“The main sectors of opportunity for U.S. business are higher education, defense, retail and manufacturing,” says Vinita Bahri-Mehra, chair of Kegler, Brown, Hill & Ritter’s Asia-Pacific practice.
But, there are many challenges as well. Vast legal and cultural differences can make an Indian expansion daunting for any business.
Smart Business spoke with Bahri-Mehra about how U.S. businesses can avoid the pitfalls and succeed in India.
What kinds of opportunities exist for domestic businesses in India?
India’s higher education sector has recently witnessed a paradigm shift. Once viewed as a charitable or philanthropic activity, it has morphed into an industry in its own right. Due to a rapidly globalizing competitive marketplace coupled with the increasing need to expand quality education at the grassroots level, policymakers in India have slowly but surely set the Indian education sector on the track toward reform.
Analysts estimate the current private education market in India to be worth approximately $40 billion and expect it to grow by 70 percent in the next three years. A large growing population of youth and an inadequacy of existing educational facilities to cater to such a population means India is one of the world’s largest markets for education and training. We are working with several U.S. universities on projects with educational institutions in India, including establishing R&D centers, providing education support services, twinning arrangements and the franchise model.
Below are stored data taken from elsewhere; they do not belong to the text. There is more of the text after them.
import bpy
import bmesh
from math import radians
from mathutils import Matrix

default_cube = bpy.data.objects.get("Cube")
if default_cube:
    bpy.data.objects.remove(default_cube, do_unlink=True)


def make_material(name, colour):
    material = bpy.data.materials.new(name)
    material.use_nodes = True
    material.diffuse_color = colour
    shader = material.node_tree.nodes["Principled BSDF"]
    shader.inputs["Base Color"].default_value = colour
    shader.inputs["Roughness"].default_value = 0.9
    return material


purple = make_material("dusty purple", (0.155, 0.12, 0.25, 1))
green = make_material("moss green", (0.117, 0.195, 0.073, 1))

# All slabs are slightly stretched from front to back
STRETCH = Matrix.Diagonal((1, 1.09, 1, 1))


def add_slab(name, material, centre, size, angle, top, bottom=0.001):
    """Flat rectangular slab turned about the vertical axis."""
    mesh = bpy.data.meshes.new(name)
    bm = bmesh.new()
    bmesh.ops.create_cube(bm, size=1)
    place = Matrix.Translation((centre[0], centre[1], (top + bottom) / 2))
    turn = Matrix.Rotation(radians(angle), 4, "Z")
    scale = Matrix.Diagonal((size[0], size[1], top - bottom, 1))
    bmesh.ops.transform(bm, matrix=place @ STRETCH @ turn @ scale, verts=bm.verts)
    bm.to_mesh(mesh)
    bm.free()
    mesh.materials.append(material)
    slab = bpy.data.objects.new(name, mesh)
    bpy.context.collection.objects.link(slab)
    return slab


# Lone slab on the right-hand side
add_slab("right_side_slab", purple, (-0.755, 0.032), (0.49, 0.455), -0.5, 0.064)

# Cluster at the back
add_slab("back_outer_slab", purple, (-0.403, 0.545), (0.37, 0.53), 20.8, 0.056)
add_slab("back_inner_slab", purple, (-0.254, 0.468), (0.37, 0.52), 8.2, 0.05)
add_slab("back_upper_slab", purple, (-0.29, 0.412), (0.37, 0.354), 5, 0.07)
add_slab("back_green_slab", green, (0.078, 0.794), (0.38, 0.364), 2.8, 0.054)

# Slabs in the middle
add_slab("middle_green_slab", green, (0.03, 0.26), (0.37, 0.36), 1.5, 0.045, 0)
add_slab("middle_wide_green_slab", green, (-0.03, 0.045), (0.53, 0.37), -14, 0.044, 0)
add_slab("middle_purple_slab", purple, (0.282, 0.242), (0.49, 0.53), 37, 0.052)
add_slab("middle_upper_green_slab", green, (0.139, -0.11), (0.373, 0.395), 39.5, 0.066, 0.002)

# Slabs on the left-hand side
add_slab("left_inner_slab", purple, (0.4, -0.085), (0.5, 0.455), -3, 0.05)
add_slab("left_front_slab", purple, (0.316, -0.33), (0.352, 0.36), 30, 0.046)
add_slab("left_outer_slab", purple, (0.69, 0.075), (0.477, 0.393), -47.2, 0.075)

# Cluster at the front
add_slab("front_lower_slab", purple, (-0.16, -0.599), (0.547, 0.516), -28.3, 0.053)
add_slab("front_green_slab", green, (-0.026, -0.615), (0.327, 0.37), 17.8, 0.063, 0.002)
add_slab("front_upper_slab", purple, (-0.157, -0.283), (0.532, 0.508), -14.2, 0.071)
The second sector filled with opportunity is defense. India’s new defense procurement policy includes a change long sought by U.S. and European defense contractors, making it less complicated for them to pursue big-ticket deals in India. The new policy gives foreign firms more flexibility in meeting ‘offsets’ — the requirement that they invest a portion of proceeds back into India to promote indigenous industries. However, there is a strong demand by U.S. firms to see India increase its limit in foreign direct investment in defense from its current cap of 26 percent, which discourages joint ventures because U.S. firms are not willing to transfer sensitive technology with such a small stake.
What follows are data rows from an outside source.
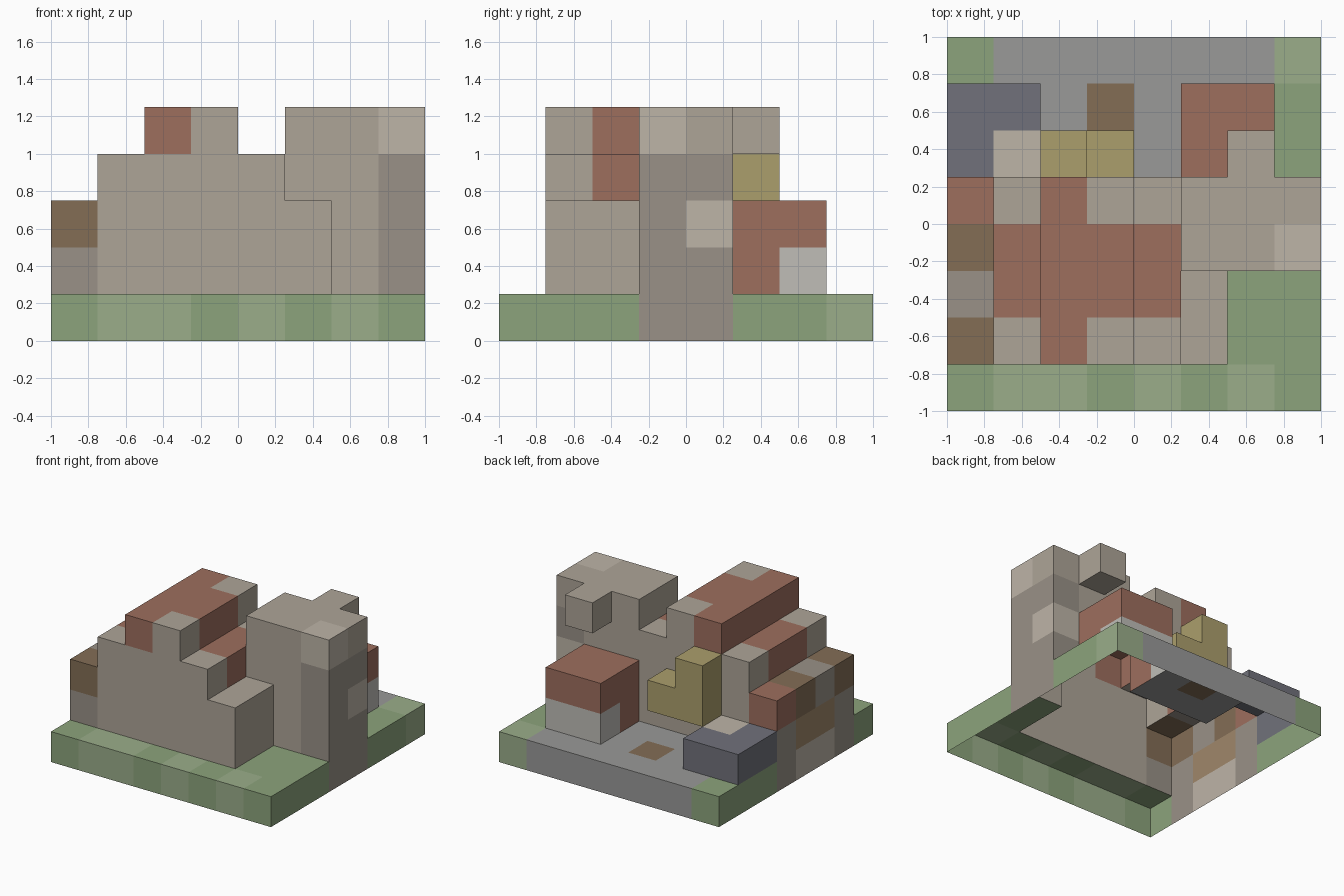
import bpy, bmesh

if "Cube" in bpy.data.objects:
    bpy.data.objects.remove(bpy.data.objects["Cube"])

CELL = 0.25
# colours as seen on screen, 0-255
COLOURS = {
    "stone": (172, 163, 150), "dark_stone": (152, 144, 134), "light_stone": (188, 179, 166),
    "brick": (156, 110, 94), "timber": (130, 109, 86), "tan": (158, 134, 106),
    "grass": (139, 162, 123), "light_grass": (153, 172, 137), "paving": (152, 152, 151),
    "slate": (112, 113, 122), "straw": (170, 157, 108), "plaster": (190, 188, 182),
}


def material(name):
    m = bpy.data.materials.get(name)
    if not m:
        m = bpy.data.materials.new(name)
        m.diffuse_color = [(c / 255) ** 2.2 for c in COLOURS[name]] + [1]
        m.use_nodes = True
        m.node_tree.nodes["Principled BSDF"].inputs["Base Color"].default_value = m.diffuse_color
    return m


cells = {}  # (i, j, k) -> [part, colour]


def span(x, y, z):
    return [(i, j, k) for i in range(*x) for j in range(*y) for k in range(*z)]


def block(part, colour, x, y, z):
    for c in span(x, y, z):
        cells[c] = [part, colour]


def paint(colour, x, y, z):
    for c in span(x, y, z):
        if c in cells:
            cells[c][1] = colour


# ground: lawn with a paved yard at the back
block("lawn", "grass", (0, 8), (0, 8), (0, 1))
for x in ((1, 3), (4, 5), (6, 7)):
    paint("light_grass", x, (0, 1), (0, 1))
paint("light_grass", (7, 8), (7, 8), (0, 1))
block("paved_yard", "paving", (1, 7), (7, 8), (0, 1))
block("paved_yard", "paving", (2, 5), (5, 7), (0, 1))
paint("timber", (3, 4), (6, 7), (0, 1))

# stepped main house
block("main_house", "stone", (1, 5), (1, 5), (0, 4))
block("main_house", "stone", (2, 4), (1, 5), (4, 5))
block("side_step", "stone", (5, 6), (1, 3), (0, 3))
paint("brick", (1, 2), (2, 4), (3, 4))
paint("brick", (4, 5), (2, 4), (3, 4))
paint("brick", (2, 4), (2, 4), (4, 5))
paint("brick", (2, 3), (1, 5), (4, 5))

# low lean-to on the left
block("lean_to", "dark_stone", (0, 1), (1, 5), (0, 3))
paint("light_stone", (0, 1), (2, 4), (0, 1))
paint("tan", (0, 1), (2, 4), (1, 2))
paint("timber", (0, 1), (1, 2), (2, 3))
paint("timber", (0, 1), (3, 4), (2, 3))
paint("brick", (0, 1), (4, 5), (2, 3))

# tower with an overhanging bay
block("tower", "stone", (5, 8), (3, 5), (0, 5))
paint("dark_stone", (7, 8), (3, 5), (0, 4))
paint("light_stone", (7, 8), (3, 4), (4, 5))
paint("light_stone", (7, 8), (4, 5), (2, 3))
block("tower_bay", "stone", (6, 7), (5, 6), (4, 5))

# small brick-roofed shed
block("shed", "plaster", (5, 7), (6, 7), (1, 2))
block("shed", "brick", (5, 7), (5, 6), (1, 2))
block("shed", "brick", (5, 7), (5, 7), (2, 3))

# slate platform and hanging straw awning
block("slate_platform", "slate", (0, 2), (5, 7), (1, 2))
paint("light_stone", (1, 2), (5, 6), (1, 2))
block("awning", "straw", (2, 4), (5, 6), (2, 3))
block("awning", "straw", (2, 3), (5, 6), (3, 4))

# face direction -> corner offsets, wound to face outward
SIDES = {
    (1, 0, 0): ((1, 0, 0), (1, 1, 0), (1, 1, 1), (1, 0, 1)),
    (-1, 0, 0): ((0, 0, 0), (0, 0, 1), (0, 1, 1), (0, 1, 0)),
    (0, 1, 0): ((0, 1, 0), (0, 1, 1), (1, 1, 1), (1, 1, 0)),
    (0, -1, 0): ((0, 0, 0), (1, 0, 0), (1, 0, 1), (0, 0, 1)),
    (0, 0, 1): ((0, 0, 1), (1, 0, 1), (1, 1, 1), (0, 1, 1)),
    (0, 0, -1): ((0, 0, 0), (0, 1, 0), (1, 1, 0), (1, 0, 0)),
}


def build(part):
    """Outer skin of one part: only exposed cell sides, open underneath."""
    mesh = bpy.data.meshes.new(part)
    bm = bmesh.new()
    slots = []
    for c, (owner, colour) in cells.items():
        if owner != part:
            continue
        if colour not in slots:
            slots.append(colour)
            mesh.materials.append(material(colour))
        for d, corners in SIDES.items():
            n = tuple(a + b for a, b in zip(c, d))
            if n in cells or n[2] < 0:
                continue
            f = bm.faces.new([bm.verts.new(((c[0] + o[0]) * CELL - 1,
                                            (c[1] + o[1]) * CELL - 1,
                                            (c[2] + o[2]) * CELL)) for o in corners])
            f.material_index = slots.index(colour)
    bmesh.ops.remove_doubles(bm, verts=bm.verts, dist=0.001)
    bm.to_mesh(mesh)
    bm.free()
    bpy.context.collection.objects.link(bpy.data.objects.new(part, mesh))


for part in dict.fromkeys(p for p, _ in cells.values()):
    build(part)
What opportunities are available in retail and manufacturing?
India has a growing middle-class market with higher purchase power parity, which is making them hungry for branded world-class goods. Presently there is a limit of 51 percent in foreign direct investment in retail; however, there is strong likelihood that India will open up its retail market. Companies like Wal-Mart and Costco — and their suppliers and service providers — are already positioning themselves for when the market opens up.
India’s growing automobile market and other industries are in need of components, tools and supplies that can be used in domestic products and/or sold at the domestic markets. There are opportunities for U.S. Small and Medium Enterprises (SMEs) to export/manufacture their products for the Indian market in industries such as infrastructure, automobiles and consumer goods.
How can businesses determine whether these opportunities are right for them?
Businesses must have a strategy in place, which must involve thorough study and analysis of the Indian market to ascertain if there is a potential for their products. That should help determine if they should focus their efforts, time and money in establishing a presence in India. Due diligence is the key to creating a profitable operation.
An opportunity from a potential customer or a potential partner seeking a joint venture is generally the triggering point to evaluate whether it is the right opportunity. It depends on whether a business can really devote the necessary resources to make an opportunity a successful venture.
What challenges could prevent domestic businesses from succeeding in India?
Companies need to understand that the legal regime in India can be quite different from the U.S. The courts in India are backlogged with cases, and the judicial system works very slowly. Enforcing a judgment in India can take up to 10 years. So an arbitration clause in a contract is sometimes necessary to avoid lengthy civil procedures. Companies may also face cultural differences as the work style could become slow and negotiations could drag on, as sometimes Indians have trouble saying ‘no’ outright in negotiations.
Other challenges companies may face are protecting their intellectual property — U.S. intellectual property regulations won’t protect you in India — and analyzing the tax exposure the business will have for the type of operations in India. And using a realistic timeline and budget for the project will be useful.
What steps can be taken to overcome those challenges?
India is fondly known as an ‘Asian Tiger.’ However, I believe its comparison to an elephant is more appropriate, because an elephant is slow in its approach but strong and formidable in its growth. In order to be successful in India, companies need to remember that analogy: things may take time to get done in India, but once they are done, the sky is the limit for growth in that market.
Indians believe in relationships, so it is important to build trust with your customers, partners and counterparts. If a company wants to do a joint venture, it is important that the project leader spends significant time in India. That sends a strong signal to the Indian partner that the company is committed. It is important not to take the human element out of business. Indian companies like to do the handshake first, and then the deal, unlike in the U.S. where the deal comes first.
Vinita Bahri-Mehra is the chair of Kegler, Brown, Hill & Ritter’s Asia-Pacific practice. Reach her at firstname.lastname@example.org or (614) 255-5508.